• _DATASET EXTRACT_:
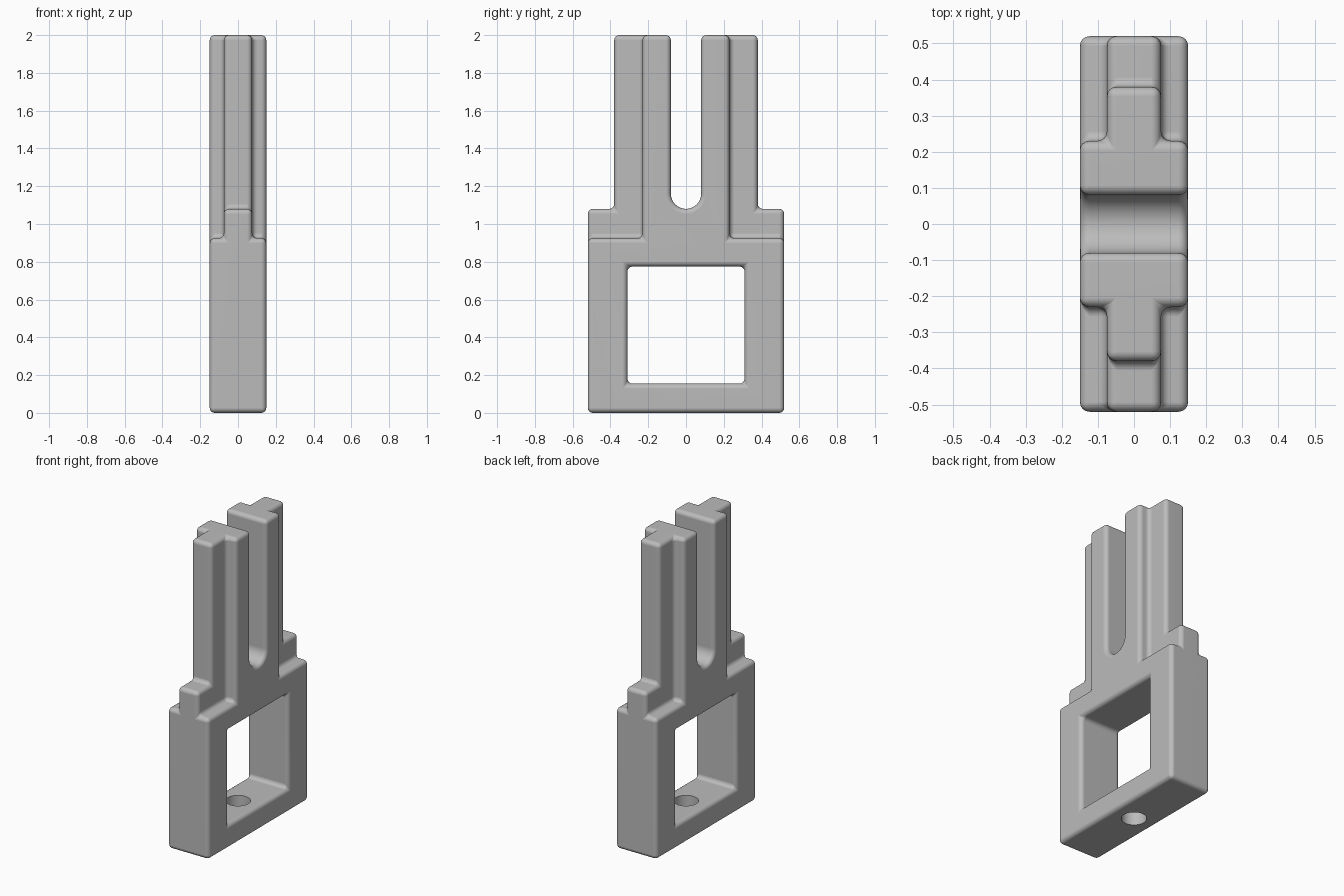
import bpy
import bmesh
import math

cube = bpy.data.objects.get("Cube")
if cube:
    bpy.data.objects.remove(cube, do_unlink=True)

HALF_X, CORE_X = 0.15, 0.075        # full thickness and thin core
BODY_Y, PRONG_Y, WIDE_Y = 0.52, 0.38, 0.23
SHOULDER_Z, LEDGE_Z, TOP_Z = 1.08, 0.925, 2.0
SLOT_R = 0.08

grey = bpy.data.materials.new("plain grey")
grey.use_nodes = True
grey.diffuse_color = (0.5, 0.5, 0.5, 1)
grey.node_tree.nodes["Principled BSDF"].inputs["Base Color"].default_value = grey.diffuse_color


def add_object(name, bm):
    bmesh.ops.recalc_face_normals(bm, faces=bm.faces)
    mesh = bpy.data.meshes.new(name)
    bm.to_mesh(mesh)
    bm.free()
    mesh.materials.append(grey)
    obj = bpy.data.objects.new(name, mesh)
    bpy.context.collection.objects.link(obj)
    return obj


def extrude_profile(name, points, half):
    """Extrude a side (y, z) outline across x."""
    bm = bmesh.new()
    face = bm.faces.new([bm.verts.new((-half, y, z)) for y, z in points])
    new = bmesh.ops.extrude_face_region(bm, geom=[face])["geom"]
    verts = [v for v in new if isinstance(v, bmesh.types.BMVert)]
    bmesh.ops.translate(bm, verts=verts, vec=(2 * half, 0, 0))
    return add_object(name, bm)


def box(name, low, high):
    bm = bmesh.new()
    bmesh.ops.create_cube(bm, size=1)
    for v in bm.verts:
        v.co = [h if c > 0 else l for c, l, h in zip(v.co, low, high)]
    return add_object(name, bm)


def apply(obj, mod):
    bpy.context.view_layer.objects.active = obj
    bpy.ops.object.modifier_apply(modifier=mod.name)


def cut(obj, cutter):
    mod = obj.modifiers.new("cut", 'BOOLEAN')
    mod.operation = 'DIFFERENCE'
    mod.solver = 'EXACT'
    mod.object = cutter
    apply(obj, mod)
    bpy.data.objects.remove(cutter, do_unlink=True)


# Forked body outline: stepped shoulders, two prongs and a round-bottomed slot
arc_z = SHOULDER_Z + SLOT_R
half_outline = [(BODY_Y, 0), (BODY_Y, SHOULDER_Z), (PRONG_Y, SHOULDER_Z),
                (PRONG_Y, TOP_Z), (SLOT_R, TOP_Z)]
arc = [(SLOT_R * math.cos(a), arc_z - SLOT_R * math.sin(a))
       for a in (math.pi * i / 16 for i in range(17))]
outline = half_outline + arc + [(-y, z) for y, z in reversed(half_outline)]
body = extrude_profile("forked_body", outline, HALF_X)

# Corner notches that leave the thin core and the T-shaped prongs
for sx in (-1, 1):
    for sy in (-1, 1):
        xs = sorted((sx * CORE_X, sx))
        ys = sorted((sy * WIDE_Y, sy))
        cut(body, box("notch_cutter", (xs[0], ys[0], LEDGE_Z), (xs[1], ys[1], 3)))

# Square window
cut(body, box("window_cutter", (-1, -0.31, 0.155), (1, 0.31, 0.775)))

# Rounded edges and fillets
bevel = body.modifiers.new("rounding", 'BEVEL')
bevel.width = 0.027
bevel.segments = 4
bevel.limit_method = 'ANGLE'
bevel.angle_limit = math.radians(40)
bevel.use_clamp_overlap = False
apply(body, bevel)

# Pin hole through the bottom bar
bm = bmesh.new()
bmesh.ops.create_cone(bm, cap_ends=True, segments=40, radius1=0.075, radius2=0.075, depth=0.6)
cut(body, add_object("hole_cutter", bm))

# Smooth rounded edges with flat broad faces
bpy.ops.object.select_all(action='DESELECT')
body.select_set(True)
bpy.context.view_layer.objects.active = body
bpy.ops.object.shade_smooth_by_angle(angle=math.radians(35))
body.modifiers.new("flat_broad_faces", 'WEIGHTED_NORMAL').keep_sharp = True
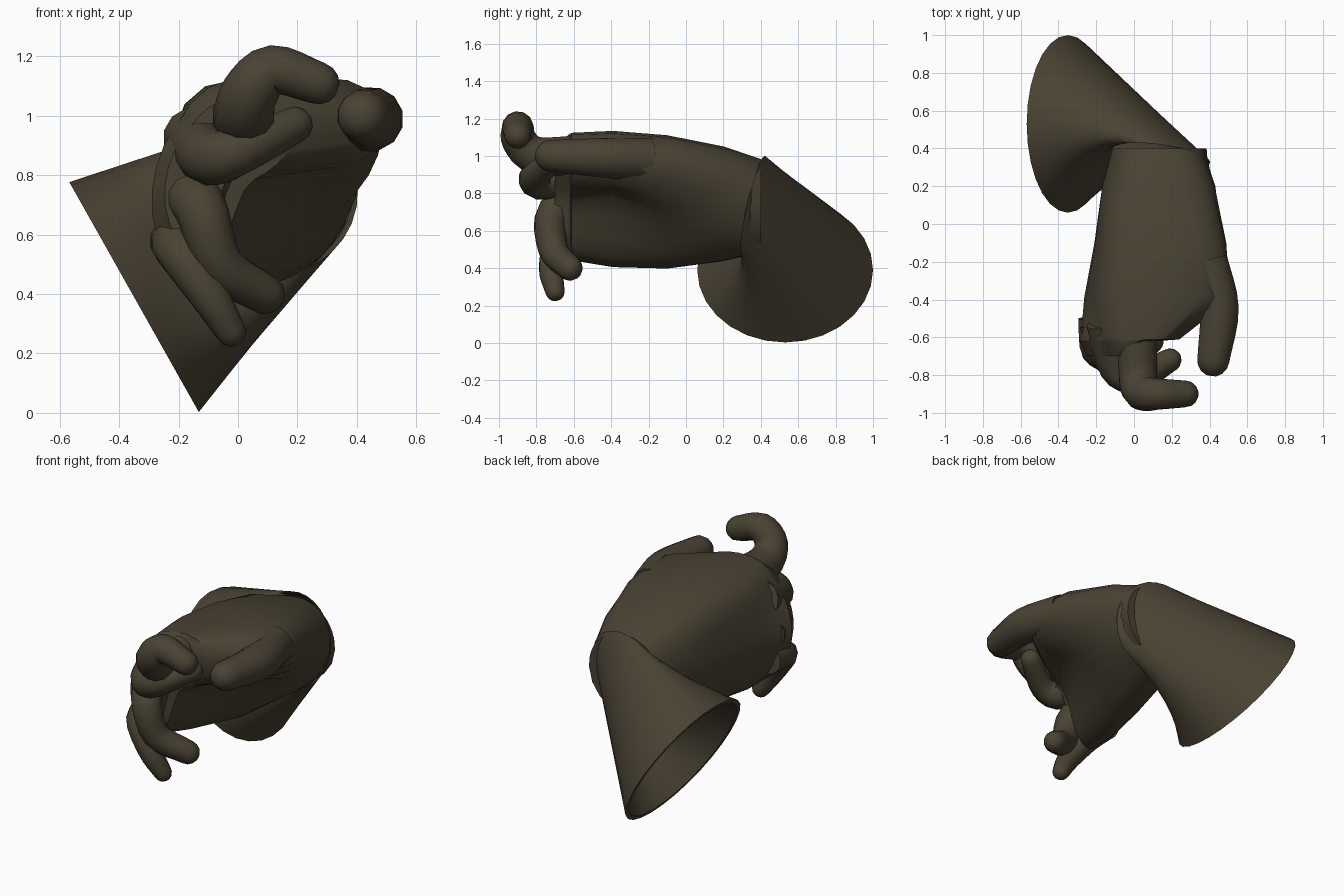
import bpy, bmesh, math
from mathutils import Vector

if "Cube" in bpy.data.objects:
    bpy.data.objects.remove(bpy.data.objects["Cube"])

glove = bpy.data.materials.new("dark_olive_leather")
glove.diffuse_color = (0.068, 0.055, 0.033, 1)
glove.use_nodes = True
glove.node_tree.nodes["Principled BSDF"].inputs["Base Color"].default_value = glove.diffuse_color


def spline(a, b, c, d, t):
    # Catmull-Rom interpolation between b and c
    return 0.5 * (2 * b + (c - a) * t + (2 * a - 5 * b + 4 * c - d) * t * t
                  + (3 * b - a - 3 * c + d) * t ** 3)


def loft(name, rings, capped=True):
    bm = bmesh.new()
    vs = [[bm.verts.new(p) for p in r] for r in rings]
    n = len(rings[0])
    for a, b in zip(vs, vs[1:]):
        for i in range(n):
            j = (i + 1) % n
            bm.faces.new((a[i], a[j], b[j], b[i]))
    if capped:
        bm.faces.new(vs[0])
        bm.faces.new(vs[-1])
    bmesh.ops.recalc_face_normals(bm, faces=bm.faces)
    me = bpy.data.meshes.new(name)
    bm.to_mesh(me)
    bm.free()
    me.materials.append(glove)
    ob = bpy.data.objects.new(name, me)
    bpy.context.collection.objects.link(ob)
    bpy.ops.object.select_all(action='DESELECT')
    ob.select_set(True)
    bpy.context.view_layer.objects.active = ob
    bpy.ops.object.shade_smooth_by_angle(angle=math.radians(45))


def finger(name, r0, r1, joints, sides=12, sub=4):
    # joints run from knuckle to tip, radius tapers from r0 to r1
    m = len(joints) - 1
    pts = [Vector((*j, r0 + (r1 - r0) * (i / m) ** 1.4)) for i, j in enumerate(joints)]
    pts = [2 * pts[0] - pts[1]] + pts + [2 * pts[-1] - pts[-2]]
    path = [spline(*pts[i:i + 4], k / sub) for i in range(m) for k in range(sub)]
    path.append(pts[-2])
    end = path[-1]
    d = (end - path[-2]).to_3d().normalized()
    for i in (1, 2, 3):                                   # rounded tip
        a = math.radians(24 * i)
        path.append(Vector((*(end.to_3d() + d * end.w * math.sin(a)), end.w * math.cos(a))))
    rings = []
    side = None
    for i, p in enumerate(path):
        t = (path[min(i + 1, len(path) - 1)] - path[max(i - 1, 0)]).to_3d().normalized()
        side = t.orthogonal() if side is None else side
        side = (side - t * side.dot(t)).normalized()
        up = t.cross(side)
        rings.append([p.to_3d() + p.w * (math.cos(a) * side + math.sin(a) * up)
                      for a in (2 * math.pi * k / sides for k in range(sides))])
    loft(name, rings)


def section(y, prof):
    # closed smooth cross-section through a few (x, z) points
    p = [Vector((x, y, z)) for x, z in prof]
    n = len(p)
    return [spline(p[i - 1], p[i], p[(i + 1) % n], p[(i + 2) % n], k / 3)
            for i in range(n) for k in range(3)]


# Palm and back of the hand
knuckles = section(-.62, [(-.1, 1.09), (-.25, .9), (-.29, .67), (-.2, .46), (-.1, .53),
                          (-.04, .74), (.01, .83), (.12, 1.0), (.04, 1.11)])
web = section(-.39, [(-.11, 1.1), (-.23, .87), (-.26, .62), (-.15, .42), (0, .46),
                     (.16, .77), (.41, .85), (.52, .97), (.37, 1.12)])
heel = section(-.1, [(-.09, 1.08), (-.19, .86), (-.2, .62), (-.08, .42), (.09, .42),
                     (.28, .62), (.44, .8), (.485, .99), (.34, 1.1)])
base = section(.2, [(-.05, 1.03), (-.155, .84), (-.155, .63), (-.03, .48), (.13, .44),
                    (.31, .56), (.42, .8), (.41, .95), (.27, 1.04)])
mid = sum(knuckles, Vector()) / len(knuckles)
front = [p.lerp(mid, .22) + Vector((0, -.08, 0)) for p in knuckles]
neck = [p.lerp(q, .3) + Vector((0, -.06, 0)) for p, q in zip(knuckles, web)]
core = Vector((.135, .2, .735))
wrist_end = [core + (p - core).normalized() * .25 + Vector((0, .2, 0)) for p in base]
loft("palm", [front, knuckles, neck, web, heel, base, wrist_end])

# Fingers and thumb
finger("thumb", .12, .088, [(.38, -.2, .98), (.45, -.45, .99), (.42, -.72, 1.0)])
finger("index_finger", .11, .072, [(.02, -.5, 1.01), (.02, -.79, 1.0), (.04, -.89, 1.08),
                                   (.12, -.9, 1.155), (.27, -.9, 1.11)])
finger("middle_finger", .105, .062, [(-.15, -.52, .93), (-.09, -.76, .86), (.02, -.81, .89),
                                     (.19, -.72, .97)])
finger("ring_finger", .095, .068, [(-.2, -.52, .73), (-.13, -.71, .7), (-.06, -.71, .5),
                                   (.09, -.62, .4)])
finger("little_finger", .088, .052, [(-.21, -.5, .58), (-.2, -.67, .55), (-.1, -.72, .4),
                                     (-.025, -.7, .275)])

# Flared cuff: ruled from the wrist ring to the wide rim, then back inside
b = Vector((-.49, 0, .87))
w = Vector((.87, 0, .49))
wrist, rim = Vector((.135, .36, .735)), Vector((-.35, .53, .39))
N = 28


def cuff_ring(t, s):
    out = []
    for k in range(N):
        c, d = math.cos(2 * math.pi * k / N), math.sin(2 * math.pi * k / N)
        start = wrist + s * (b * .265 * c + w * .27 * d) + Vector((0, .07 * c, 0))
        stop = rim + s * (b * .445 * c + Vector((0, .47 * d, 0)))
        out.append(start.lerp(stop, t))
    return out


steps = [i / 7 for i in range(8)]
loft("cuff", [cuff_ring(t, 1) for t in steps] + [cuff_ring(t, .94) for t in steps[::-1]], False)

• _EXERCISE GOAL_: Return only the part of the records above that opens with the line containing "loft(name, rings)" and closes with the line containing "(.16, .77), (.41, .85), (.52, .97), (.37, 1.12)])", ends included.

• _ANSWER TO THE PROBLEM_:
    loft(name, rings)


def section(y, prof):
    # closed smooth cross-section through a few (x, z) points
    p = [Vector((x, y, z)) for x, z in prof]
    n = len(p)
    return [spline(p[i - 1], p[i], p[(i + 1) % n], p[(i + 2) % n], k / 3)
            for i in range(n) for k in range(3)]


# Palm and back of the hand
knuckles = section(-.62, [(-.1, 1.09), (-.25, .9), (-.29, .67), (-.2, .46), (-.1, .53),
                          (-.04, .74), (.01, .83), (.12, 1.0), (.04, 1.11)])
web = section(-.39, [(-.11, 1.1), (-.23, .87), (-.26, .62), (-.15, .42), (0, .46),
                     (.16, .77), (.41, .85), (.52, .97), (.37, 1.12)])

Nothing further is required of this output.